This time last year, just over 9 million Syrians needed humanitarian assistance. Despite the fact that the U.N. Security Council has finally united around the demand that food, medicine and other lifesaving items get to the people who need them, this year the number has risen to 12.2 million in need.
With the civil war entering its fifth year next month, the number of refugees and internally displaced persons is also rising, with nearly 4 million having fled the country and 7.6 million displaced inside.
The U.N.’s deputy humanitarian chief, Kyung-Wha Kang, told the Security Council on Thursday that she was running out of words to describe the human and humanitarian toll.
She said aid organizations were able to reach nearly 3.5 million people last month with food aid, but of the 212,000 in parts of the country that are completely besieged, they reached only 304 people.

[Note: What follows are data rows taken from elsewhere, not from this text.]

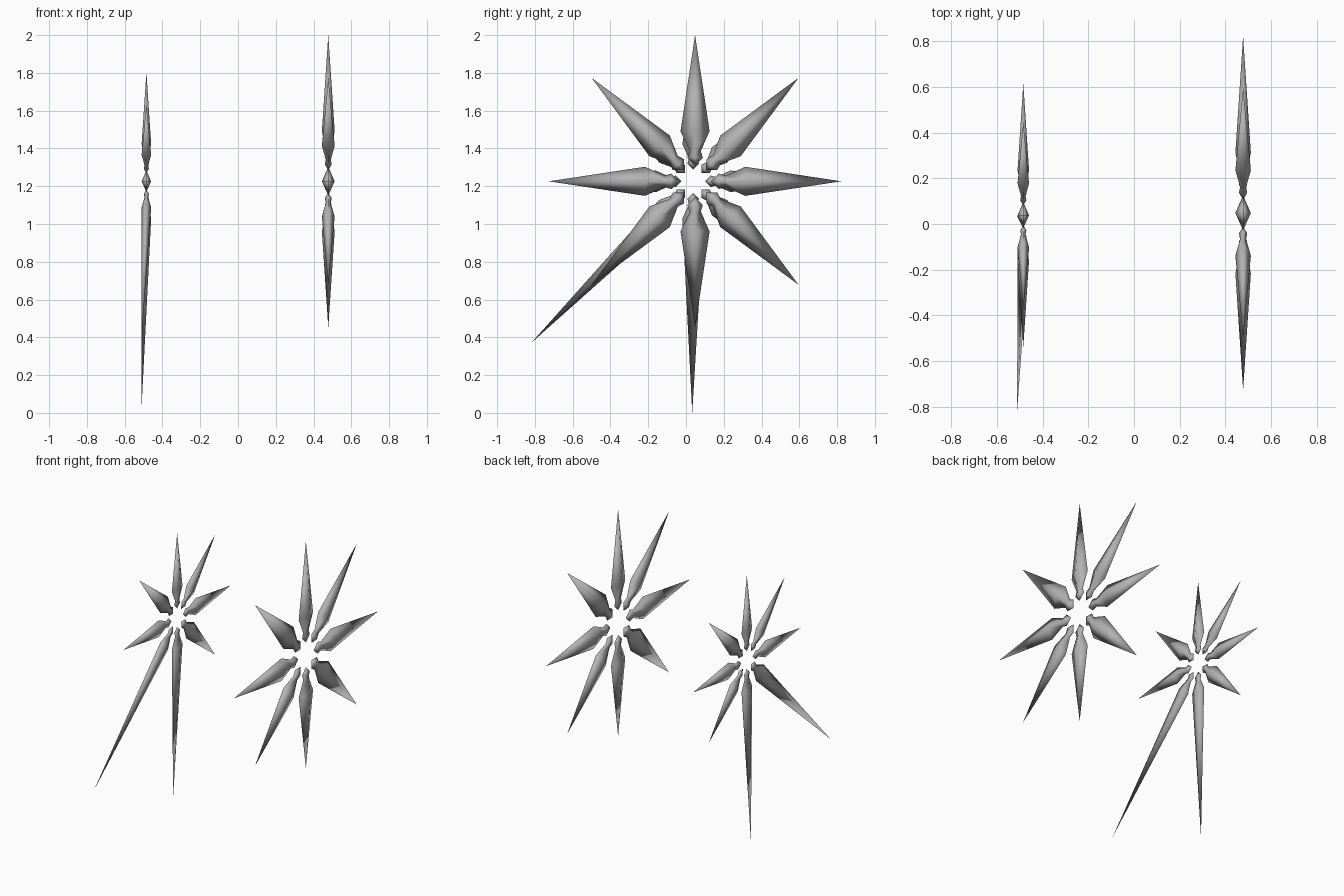
import bpy, bmesh, math
from mathutils import Vector

cube = bpy.data.objects.get("Cube")
if cube:
    bpy.data.objects.remove(cube, do_unlink=True)

grey = bpy.data.materials.new("plain grey")
grey.use_nodes = True
colour = (0.45, 0.45, 0.45, 1)
grey.diffuse_color = colour
grey.node_tree.nodes["Principled BSDF"].inputs["Base Color"].default_value = colour

# Spike profile: distance from star centre, half width (inner point and outer tip are added)
RINGS = [(0.125, 0.041), (0.162, 0.030), (0.265, 0.077)]
INNER, OUTER, FLATNESS = 0.083, 0.775, 0.44


def spike(name, centre, scale, angle, tip=None):
    """Flattened four-sided spike radiating from centre in the YZ plane."""
    centre = Vector(centre)
    out = Vector((0, math.cos(angle), math.sin(angle)))
    side = Vector((0, -math.sin(angle), math.cos(angle)))
    flat = Vector((1, 0, 0)) * FLATNESS
    bm = bmesh.new()
    inner = bm.verts.new(centre + out * INNER * scale)
    outer = bm.verts.new(Vector(tip) if tip else centre + out * OUTER * scale)
    rings = [[bm.verts.new(centre + (out * r + d * w) * scale)
              for d in (side, flat, -side, -flat)] for r, w in RINGS]
    for i in range(4):
        j = (i + 1) % 4
        bm.faces.new((inner, rings[0][i], rings[0][j]))
        for a, b in zip(rings, rings[1:]):
            bm.faces.new((a[i], b[i], b[j], a[j]))
        bm.faces.new((rings[-1][i], outer, rings[-1][j]))
    bmesh.ops.recalc_face_normals(bm, faces=bm.faces)
    for f in bm.faces:
        f.smooth = True
    mesh = bpy.data.meshes.new(name)
    bm.to_mesh(mesh)
    bm.free()
    mesh.materials.append(grey)
    bpy.context.collection.objects.link(bpy.data.objects.new(name, mesh))


# Two eight-pointed stars; the small one has two drawn-out spikes
long_tips = {5: (-0.512, -0.82, 0.37), 6: (-0.512, 0.033, 0.0)}
for k in range(8):
    a = k * math.pi / 4
    spike(f"large_star_spike_{k}", (0.478, 0.048, 1.226), 1.0, a)
    spike(f"small_star_spike_{k}", (-0.485, 0.038, 1.226), 0.745, a, long_tips.get(k))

“The use of blockades of humanitarian aid and of basic services, including water and electricity, must stop, as must the indiscriminate attacks on civilians, including through barrel bombs, which have come to characterize this conflict,” Kang said.
Human Rights Watch issued a report this week accusing Syrian President Bashar al-Assad’s government of carrying out more than 1,000 airstrikes over rebel areas in Aleppo and 450 over the southern Daraa governorate. The rights group said satellite imagery showed the damage at the impact sites to be consistent with that caused by barrel bombs and conventional bombs dropped from helicopters.
The U.N. special envoy for Syria, Staffan De Mistura, announced last week that he had received commitments from the Assad regime to suspend aerial attacks for six weeks over Aleppo as the envoy tries to take a first step toward “freezing” the violence. He is seeking a similar suspension from armed opposition groups and is due back in Syria on Saturday as he tries to implement the temporary truce.
Humanitarian deputy Kang told the Security Council that if the freeze materializes, humanitarian agencies have developed plans to scale up aid deliveries across eastern Aleppo City.
“The U.N. will make use of any additional opportunities, including through the freeze, to expand humanitarian access,” she said.
Kang warned that funding is critical and that financial shortfalls have already forced the World Food Program to cut food rations by 30 percent.
In his monthly report on the delivery of aid in Syria, U.N. Secretary-General Ban Ki-moon warned that the conflict has “become business as usual.” He called for a commitment from the parties to implement U.N. resolutions.
Ban also reiterated his view that there can be no military or humanitarian solution to the conflict, only a political settlement.